It’s that time of year when the Madison Messenger asks local librarians to share what they are reading and hope to read soon. It’s a different and fun way to present a recommended reading list.
Chris Sisco, director, Mount Sterling Public Library
I am reading “Just One Evil Act” by Elizabeth George. A 9-year-old British girl is kidnapped while living in Italy. Inspector Lynley and Detective Sargent Havers must try to put aside their personal feelings in order to find the girl. Their investigation leads them into a mystery much bigger than a simple kidnapping. Elizabeth George’s Inspector Lynley series is perfect for readers who like Colin Dexter, P.D. James, or Ruth Rendall.
Next, I would like to read Clive Cussler’s “Mirage.” It is the newest novel in his “The Oregon Files” series.
Mount Sterling Public Library is located at 60 W. Columbus St. and online at www.mtsterlingpubliclibrary.org.
Amanda Warner, youth services librarian, Plain City Public Library
I’m reading “Cartwheel” by Jennifer Dubois, the story of an American foreign exchange student arrested for the murder of her roommate. The student receives no sympathy from the public when she performs a perfect cartwheel during her interrogation. This novel is loosely inspired by the events surrounding the trial of Amanda Knox and has alternating points of view. “Cartwheel” is an interesting take on people’s perceptions of events, media coverage, and family dynamics.
I just finished reading “Fangirl” by Rainbow Rowell, a young adult novel that has already appeared on many “best of 2013” lists. “Fangirl” tells the story of Cath, a devoted fan fiction writer who is starting college and, for the first time, a life separate from her twin sister. This was a well-written coming-of-age story, and I enjoyed the fan fiction that was interspersed throughout the novel.
At the top of my to-read list are “Hostage Three” by Nick Lake and “We Are Water” by Wally Lamb.
Lake won the Printz award for excellence in young adult literature for “In Darkness” last year, and I’m excited to see how “Hostage Three” measures up. It is the story of a girl and her family who are taken hostage by pirates on her father’s yacht.
Lamb is one of my favorite authors, and I can’t wait to dive into his newest book. But, at nearly 600 pages and with his notoriously thought-provoking and controversial subject matter, I may just wait until after Christmas.
Plain City Public Library is located at 305 W. Main St. and online at www.plaincitylib.org.
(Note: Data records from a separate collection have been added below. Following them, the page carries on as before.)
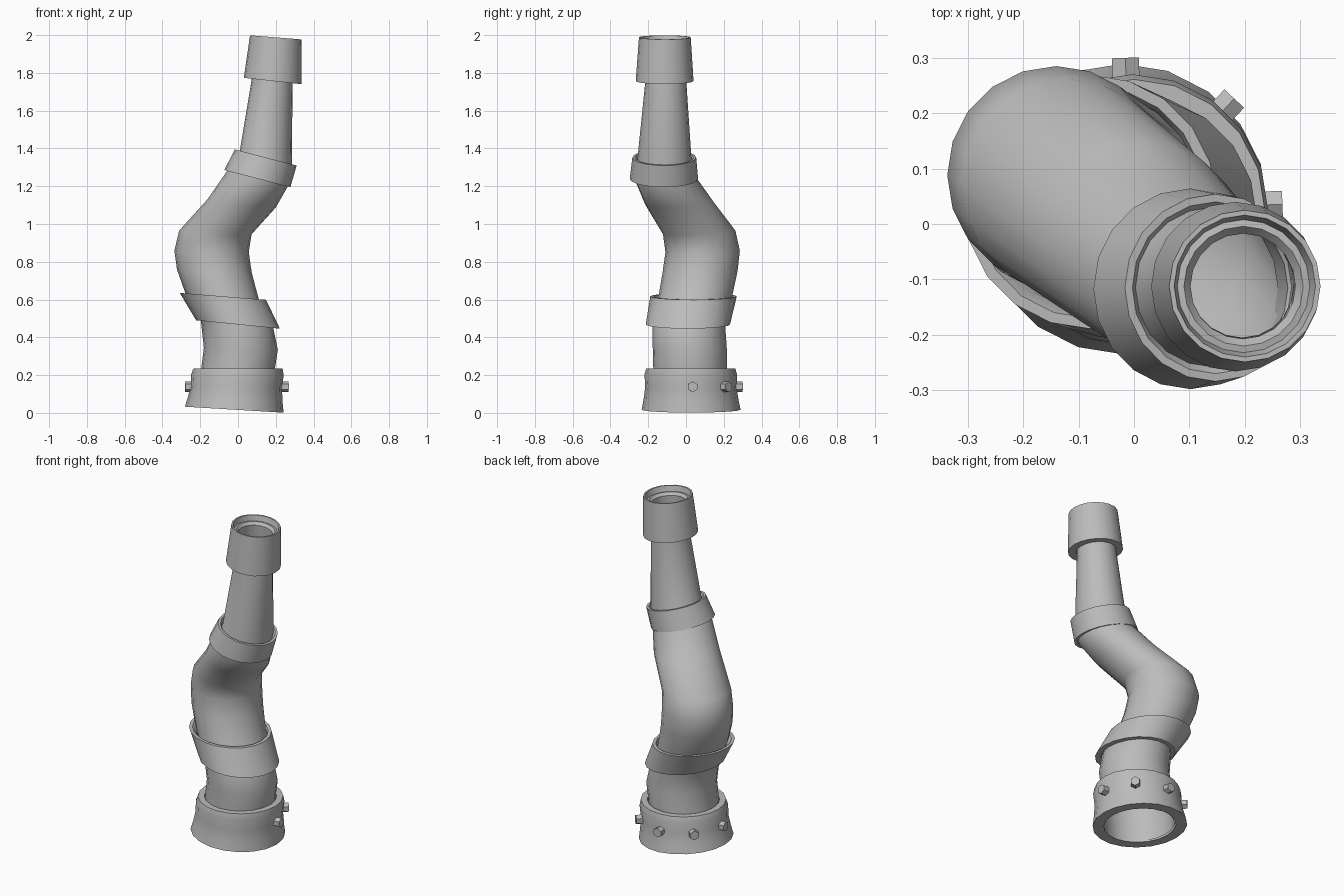
import bpy, bmesh
from math import cos, sin, pi, sqrt, radians
from mathutils import Vector, Matrix

cube = bpy.data.objects.get("Cube")
if cube:
    bpy.data.objects.remove(cube, do_unlink=True)

SIDES = 20
grey = bpy.data.materials.new("plain grey")
grey.use_nodes = True
COLOR = (0.5, 0.5, 0.5, 1)
grey.diffuse_color = COLOR
grey.node_tree.nodes["Principled BSDF"].inputs["Base Color"].default_value = COLOR


def finish(bm, name, angle=35):
    mesh = bpy.data.meshes.new(name)
    bm.to_mesh(mesh)
    bm.free()
    mesh.materials.append(grey)
    obj = bpy.data.objects.new(name, mesh)
    bpy.context.collection.objects.link(obj)
    bpy.ops.object.select_all(action="DESELECT")
    obj.select_set(True)
    bpy.context.view_layer.objects.active = obj
    bpy.ops.object.shade_smooth_by_angle(angle=radians(angle))
    return obj


def loft(name, rings, closed=False, angle=35):
    """Skin rings given as (x, y, z, radius, slope along x, slope along y)."""
    bm = bmesh.new()
    loops = []
    for x, y, z, r, sx, sy in rings:
        loop = []
        for i in range(SIDES):
            a = 2 * pi * i / SIDES
            dx = r * cos(a) / sqrt(1 + sx * sx)
            dy = r * sin(a) / sqrt(1 + sy * sy)
            loop.append(bm.verts.new((x + dx, y + dy, z + sx * dx + sy * dy)))
        loops.append(loop)
    pairs = list(zip(loops, loops[1:]))
    if closed:
        pairs.append((loops[-1], loops[0]))
    for low, high in pairs:
        for i in range(SIDES):
            j = (i + 1) % SIDES
            bm.faces.new((low[i], low[j], high[j], high[i]))
    return finish(bm, name, angle)


def collar(name, bottom, top, profile):
    """Ring between two tilted ends; profile holds (height fraction, radius)."""
    rings = []
    for t, r in profile:
        x, y, z, sx = (b + (e - b) * t for b, e in zip(bottom, top))
        rings.append((x, y, z, r, sx, 0))
    return loft(name, rings, closed=True)


# Hollow bent pipe running the whole height
loft("bent_pipe", [
    (-0.01, 0.026, 0.02, 0.20, -0.06, 0),
    (0.00, 0.022, 0.23, 0.195, 0, 0),
    (0.015, 0.02, 0.34, 0.196, -0.03, 0),
    (-0.005, 0.015, 0.47, 0.192, -0.09, 0),
    (-0.085, 0.05, 0.62, 0.195, -0.08, 0),
    (-0.125, 0.075, 0.75, 0.198, -0.04, 0),
    (-0.14, 0.088, 0.855, 0.197, -0.02, 0.02),
    (-0.12, 0.07, 0.955, 0.192, -0.05, 0.05),
    (0.02, -0.035, 1.11, 0.182, -0.12, 0.03),
    (0.10, -0.105, 1.235, 0.166, -0.26, 0),
    (0.147, -0.114, 1.345, 0.143, -0.26, 0),
    (0.18, -0.107, 1.75, 0.109, -0.1, 0),
    (0.195, -0.11, 1.94, 0.095, -0.1, 0),
], angle=60)

# Flared foot, two collars and the mouthpiece
collar("flared_foot", (-0.02, 0.027, 0.017, -0.06), (0, 0.025, 0.235, 0),
       [(0, 0.2), (0, 0.262), (0.25, 0.251), (0.55, 0.242), (0.85, 0.245),
        (1, 0.236), (1, 0.2)])
collar("lower_collar", (0, 0.01, 0.468, -0.1), (-0.08, 0.04, 0.617, -0.08),
       [(0, 0.19), (0, 0.223), (1, 0.229), (1, 0.21), (0.85, 0.195)])
collar("upper_collar", (0.102, -0.117, 1.24, -0.26), (0.147, -0.115, 1.352, -0.26),
       [(0, 0.163), (0, 0.181), (1, 0.169), (1, 0.155), (0.85, 0.142)])
collar("mouthpiece", (0.183, -0.113, 1.757, -0.11), (0.2, -0.112, 1.988, -0.08),
       [(0, 0.107), (0, 0.153), (1, 0.137), (1, 0.128), (0.86, 0.12),
        (0.87, 0.108), (0.8, 0.095)])

# Hexagonal pegs around the back of the foot
for n in range(5):
    a = radians(2 + 45 * n)
    out = Vector((cos(a), sin(a), 0))
    spot = Vector((-0.006, 0.026, 0.138)) + out * 0.242
    bm = bmesh.new()
    bmesh.ops.create_cone(
        bm, cap_ends=True, segments=6, radius1=0.028, radius2=0.028, depth=0.064,
        matrix=Matrix.Translation(spot) @ out.to_track_quat("Z", "Y").to_matrix().to_4x4())
    finish(bm, f"foot_peg_{n + 1}")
Cathy Allen, director, Hurt-Battelle Memorial Library
I am catching up on the “Rot and Ruin” series by Jonathan Maberry. Published in 2010, the last book in the series was published this year. It’s not your typical take on zombies, and it takes place after the apocalypse has already happened. Ben’s brother Tom is a bounty hunter in the great rot and ruin. His job is to bring closure to family members by “quieting” the undead with dignity and respect. After all, they used to be people.
I am also reading “Not a Drop to Drink” by Mindy McGinnis. With water on the planet all but gone, the lead character, Lynn, “makes sure that anyone who comes near the pond leaves thirsty or doesn’t leave at all.”
Finally, “Grimm Conclusion” by Adam Gidwitz stays true to the original Grimm stories. They are dark and gruesome and funny! Gidwitz manages to tie more than one fairytale into one grand story.
Hurt-Battelle Memorial Library is located at 270 Lilly Chapel Road, West Jefferson, and online at www.hbmlibrary.org.
Mike Hensel, director, London Public Library
When I find a moment during this busy holiday season to sit down in front of a book, I find myself enjoying old and new titles across a variety of genres.
I’m currently enjoying the science fiction title, “Starship Troopers” (1987) by Robert A. Heinlein. Many individuals may be more familiar with the movie that made it to the silver screen in 2007 and now has a cult following.
On the other side of my list is the latest children’s release from James Patterson titled “Treasure Hunters” which I’m reading to my kids before tucking them in to bed. Both books are packed with lots of action even though they are worlds apart.
“Starship Troopers” takes place in a futuristic setting where earth is in an interstellar war of survival against an arachnoid species. The storyline follows the life of soldier Johnnie Rico as he battles the invading species and moves up the military ranks. It also touches on deeper subject matter such as civic duties, personal rights, suffrage and codes of a soldier.
Meanwhile “Treasure Hunters” follows the story of four siblings who have recently lost contact with their parents through a series of unfortunate events. With the absence of their parents, the foursome finds themselves in a treasure hunt on the high seas that will not only unlock unforetold fortunes but the mysteries surrounding the disappearances of both their parents.
Its high intrigue in space as well as under the sea.
As for future reads on my list, I have “Broken Harbor” by Tana French which is an international mystery set in Dublin, Ireland, in modern times. The book is the next title for the library’s adult book club which any reader can participate in. I’ve had a wonderful time reading a variety of books in 2013, and I look forward to another great year of titles in 2014.
London Public Library is located at 20 E. First St. and online at www.mylondonlibrary.org.